BOISE – It was already a cool story when wide receiver Davis Koetter transferred to Boise State for his final two years of college football to play for the program his dad once was the head coach of.
It’s gotten way cooler the past month with the return of his dad Dirk Koetter as interim offensive coordinator for the rest of the season.
Koetter, previously an offensive analyst who mostly did it to be around practice and see his son play his final season of college football, accepted the interim offensive coordinator position when Tim Plough was fired on Sept. 25.
The move has made the Broncos a better football team – and it’s proving the Koetter family with a lifetime of memories.
“It’s been fun,” said Davis Koetter, who has been hampered by injuries and has six catches for 83 yards this season.
“I try to take it in every now and then, but I’ll look back when it’s time to look back. The better memory is going to be winning a ring and doing what we need to do, so I try to focus on my job and I know he focuses on his and we’ll reminisce when it’s time.”
Dirk Koetter retired from a 13-year NFL coaching career after the 2020 season in part to move back to Boise to watch Davis play for the Broncos. With the younger Koetter getting an extra year in 2022 due to the COVID-19 pandemic, Dirk decided to help coach Andy Avalos as an analyst – a part-time consultant who watched practice and game tape and shared his observations and opinions with the coaching staff.
He was around at practice and in the facility, but still golfed three times a week and enjoyed watching the games from the stands with his wife.
That all changed when Plough was fired and Koetter agreed to step in as offensive coordinator. Koetter agreed to giving up golf and drinking Coors Lights to help out the Broncos, but said he was only doing it until the end of the season.
“We talked and it was a no-brainer,” said the Portland State transfer Davis Koetter about pops leading the offense the rest of the season. “That was just how it played out. It seemed like the only option at this point. I think he’s having fun in this short spurt but he’s done and he’s worked a long time to be able to enjoy it so I hope he does enjoy it and takes his time and has fun with my mom and do what they want to do.”
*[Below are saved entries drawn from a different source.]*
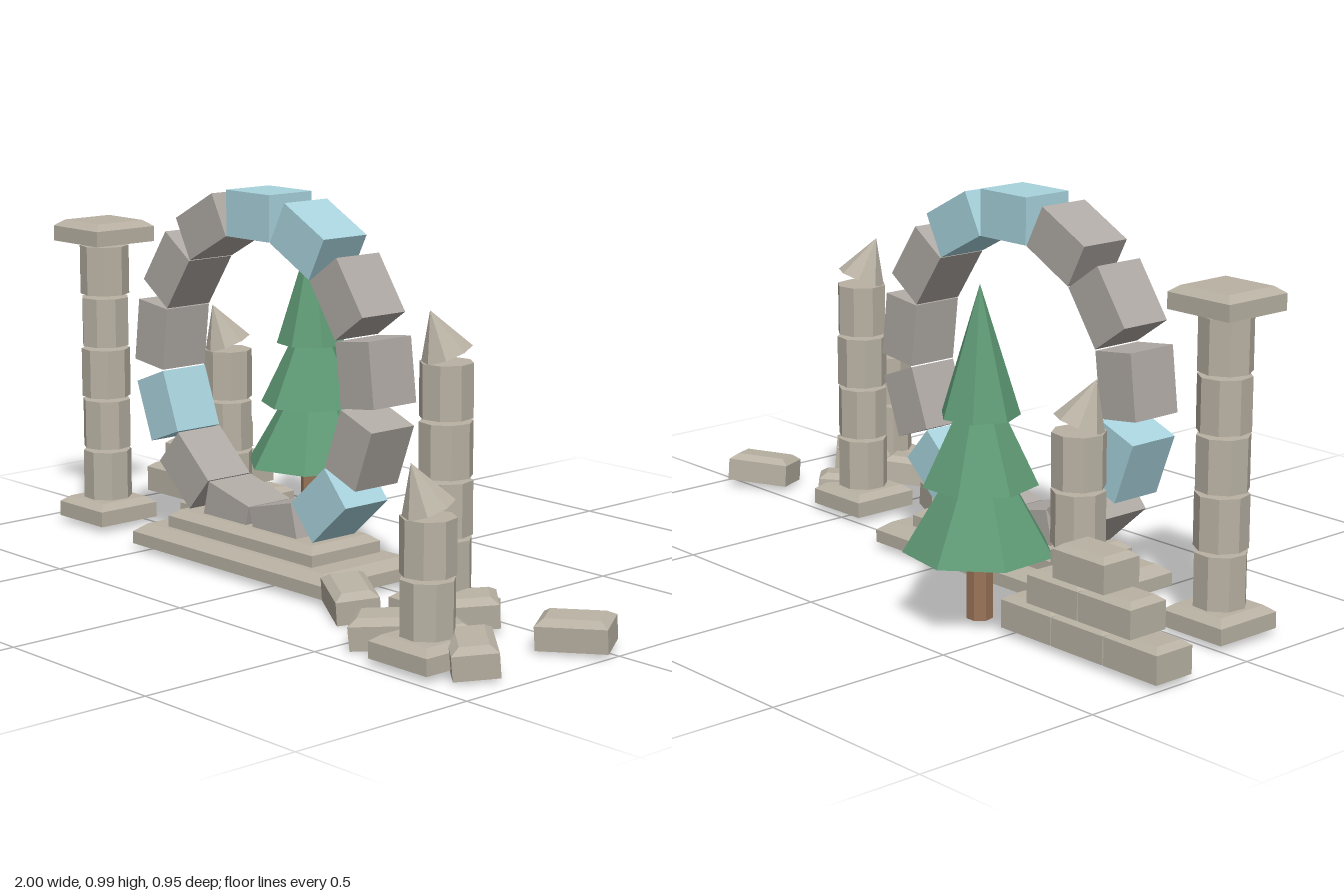
import * as THREE from 'three';

const mat = (color) => new THREE.MeshStandardMaterial({ color, flatShading: true });

export function createModel() {
  const model = new THREE.Group();
  const stone = mat(0xb8b1a3), ringStone = mat(0xb0aaa5), crystal = mat(0xa8d3dd);
  const bark = mat(0x9a7458), leaf = mat(0x5f9a75);

  const add = (parent, name, geometry, material, x, y, z) => {
    const mesh = new THREE.Mesh(geometry, material);
    mesh.name = name;
    mesh.position.set(x, y, z);
    parent.add(mesh);
    return mesh;
  };

  // Stone slab whose top edges are cut at a slant
  const slab = (w, h, d, c) => {
    const g = new THREE.BoxGeometry(w, h, d, 1, 2, 1);
    const p = g.attributes.position;
    for (let i = 0; i < p.count; i++) {
      const y = p.getY(i);
      if (Math.abs(y) < 1e-6) p.setY(i, h / 2 - c * 0.75);
      else if (y > 0) {
        p.setX(i, p.getX(i) - Math.sign(p.getX(i)) * c);
        p.setZ(i, p.getZ(i) - Math.sign(p.getZ(i)) * c);
      }
    }
    g.computeVertexNormals();
    return g;
  };

  // Stepped plinth
  add(model, 'plinthLower', slab(0.765, 0.056, 0.33, 0.03), stone, -0.152, 0.044, 0.066);
  add(model, 'plinthUpper', slab(0.575, 0.048, 0.235, 0.024), stone, -0.152, 0.096, 0.066);

  // Ring of thirteen blocks
  const ring = new THREE.Group();
  ring.name = 'ring';
  ring.position.set(-0.153, 0.525, 0.072);
  model.add(ring);
  const blue = [0, 1, 5, 9];
  for (let i = 0; i < 13; i++) {
    const a = (i / 13) * Math.PI * 2;
    const block = add(ring, 'ringBlock', new THREE.BoxGeometry(0.167, 0.12, 0.144),
      blue.includes(i) ? crystal : ringStone, Math.sin(a) * 0.405, Math.cos(a) * 0.405, 0);
    block.rotation.z = -a;
  }

  // Columns of stacked drums, whole or broken to a leaning point
  const column = (name, x, z, drums, whole) => {
    const g = new THREE.Group();
    g.name = name;
    g.position.set(x, 0, z);
    model.add(g);
    add(g, 'columnBase', slab(0.192, 0.058, 0.192, 0.022), stone, 0, 0.045, 0);
    for (let i = 0; i < drums; i++) {
      const drum = add(g, 'drum', new THREE.CylinderGeometry(0.067, 0.067, 0.134, 8), stone, 0, 0.142 + i * 0.1435, 0);
      drum.rotation.y = 0.3 + i * 0.35;
    }
    const top = 0.075 + drums * 0.1435;
    if (whole) {
      add(g, 'capital', slab(0.196, 0.058, 0.196, 0.022), stone, 0, top + 0.031, 0);
    } else {
      const tip = add(g, 'brokenTop', new THREE.ConeGeometry(0.066, 0.115, 8).translate(0, 0.0575, 0), stone, 0, top + 0.008, 0);
      tip.rotation.set(0.31, 0, 0.2);
    }
  };
  column('tallColumn', -0.825, 0.092, 5, true);
  column('leftColumn', 0.518, 0.093, 4, false);
  column('shortColumn', 0.757, 0.384, 2, false);
  column('backColumn', -0.583, -0.146, 3, false);

  // Ruined wall in running bond: start of the row, number of blocks
  const wall = new THREE.Group();
  wall.name = 'wall';
  model.add(wall);
  [[-1, 3], [-0.915, 2], [-0.828, 1]].forEach(([start, count], row) => {
    for (let i = 0; i < count; i++) {
      add(wall, 'wallBlock', slab(0.17, 0.084, 0.115, 0.018), stone,
        start + 0.085 + i * 0.174, 0.058 + row * 0.085, -0.243);
    }
  });

  // Fallen blocks: x, z, turn, tilt
  [
    [0.335, 0.235, -0.53, -0.1],
    [0.9, 0.04, 0.53, 0.04],
    [0.595, 0.11, 0.85, 0.07],
    [0.595, 0.352, 0.65, 0.08],
    [0.86, 0.342, -0.7, -0.06],
    [0.72, 0.3, -0.5, 0.05],
  ].forEach(([x, z, turn, tilt]) => {
    const block = add(model, 'fallenBlock', slab(0.175, 0.075, 0.11, 0.02), stone, x, 0.05, z);
    block.rotation.set(0.08, turn, tilt, 'YXZ');
  });

  // Fir tree
  const tree = new THREE.Group();
  tree.name = 'tree';
  tree.position.set(-0.39, 0, -0.288);
  model.add(tree);
  add(tree, 'trunk', new THREE.CylinderGeometry(0.033, 0.033, 0.2, 7), bark, 0, 0.115, 0);
  // top radius, bottom radius, bottom, top, turn
  [
    [0.085, 0.187, 0.186, 0.358, Math.PI / 2 + 0.05],
    [0.06, 0.143, 0.354, 0.526, Math.PI / 2 + 0.25],
    [0, 0.098, 0.522, 0.84, -Math.PI / 2],
  ].forEach(([rt, rb, y0, y1, turn]) => {
    const tier = add(tree, 'foliage', new THREE.CylinderGeometry(rt, rb, y1 - y0, 7), leaf, 0, (y0 + y1) / 2, 0);
    tier.rotation.y = turn;
  });

  return model;
}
Koetter has certainly made a difference. In five games since taking over the Broncos have a 4-1 record and are averaging 34.2 points and 414.6 yards per game. In the first four games of the season under Plough the Broncos were 2-2 and averaged 22 points and 283.2 yards per game.
“Obviously he’s done a great job and has helped us a lot,” Davis Koetter said. “It’s a unique situation we’re in and we’re lucky we had someone like him waiting for us. It’s been a huge help but again, it’s the players on the field playing and our guys are making a lot of plays and we’re starting to hit our stride.”
Asked if ever complains about play calling to his dad, Davis joked, “Yeah, I complain a lot. I let him know.”
Dirk Koetter, who served as the offensive coordinator for three NFL teams and also was the head coach of the Tampa Bay Buccaneers, downplayed the father-son storyline a bit while meeting with the media this week.
“We’re really close but when we’re in the room and the guys are there, I see Davis like any face in the crowd,” Dirk Koetter said. “We’ll have little conversations sometimes but mostly about other stuff. I try to coach him the same as I’m doing with everybody else.
“But it’s been fun for me to be around him. It’s one of the reasons I wanted to be involved in my previous role (as analyst) so I could come to practice and be around him his last year.”
Five of Davis’ six catches this season have come since Dirk took over as offensive coordinator, but much of that is due to an injury that limited him early in the season. He’s finally fully healthy now, and hoping to contribute down the stretch – that is, if his dad calls his number.
“I’ve had some adversity with some stuff and battling through some injuries but that’s football and that’s how it goes,” Davis Koetter said. “I’ve been pretty lucky over my time so maybe it’s catching up to me a little bit. I have a nice little role and I try to do the best I can at what I’m supposed to be.”
As for having his dad as the offensive coordinator?
“It’s been fun,” Davis said. “It’s probably more normal than people would think. It feels like he’s your coach. Every once in a while we’ll have a moment, but it feels pretty normal.”
Davis hopes to one day be a coach himself. He’s learned a ton from observing his dad over the years, but he’s getting the chance now to see him in a new way – as his coach.
“He’s a great communicator, he knows how to play to people’s strengths and put people in the right situations,” Davis Koetter said. “And he knows the rhythm and the feeling of the game to know when to call the right plays. He really clearly sets out roles for everybody and everybody is confident with knowing what their role is and that’s super important to offensive football.”
Only three regular season games remain, plus a bowl game. Hopefully for the Broncos a Mountain West title game as well. Regardless, both father and son know their careers are ending in the next two months (one as a player and one as a coach).
And don’t hold out hopes of the elder Koetter sticking around another year. He’s doing it to help the Broncos and be with his son – and then he’s gone.
“Yeah, he’s not coming back,” Davis said with a laugh. “He’s done. I believe him.”
That’s why they are both enjoying this so much.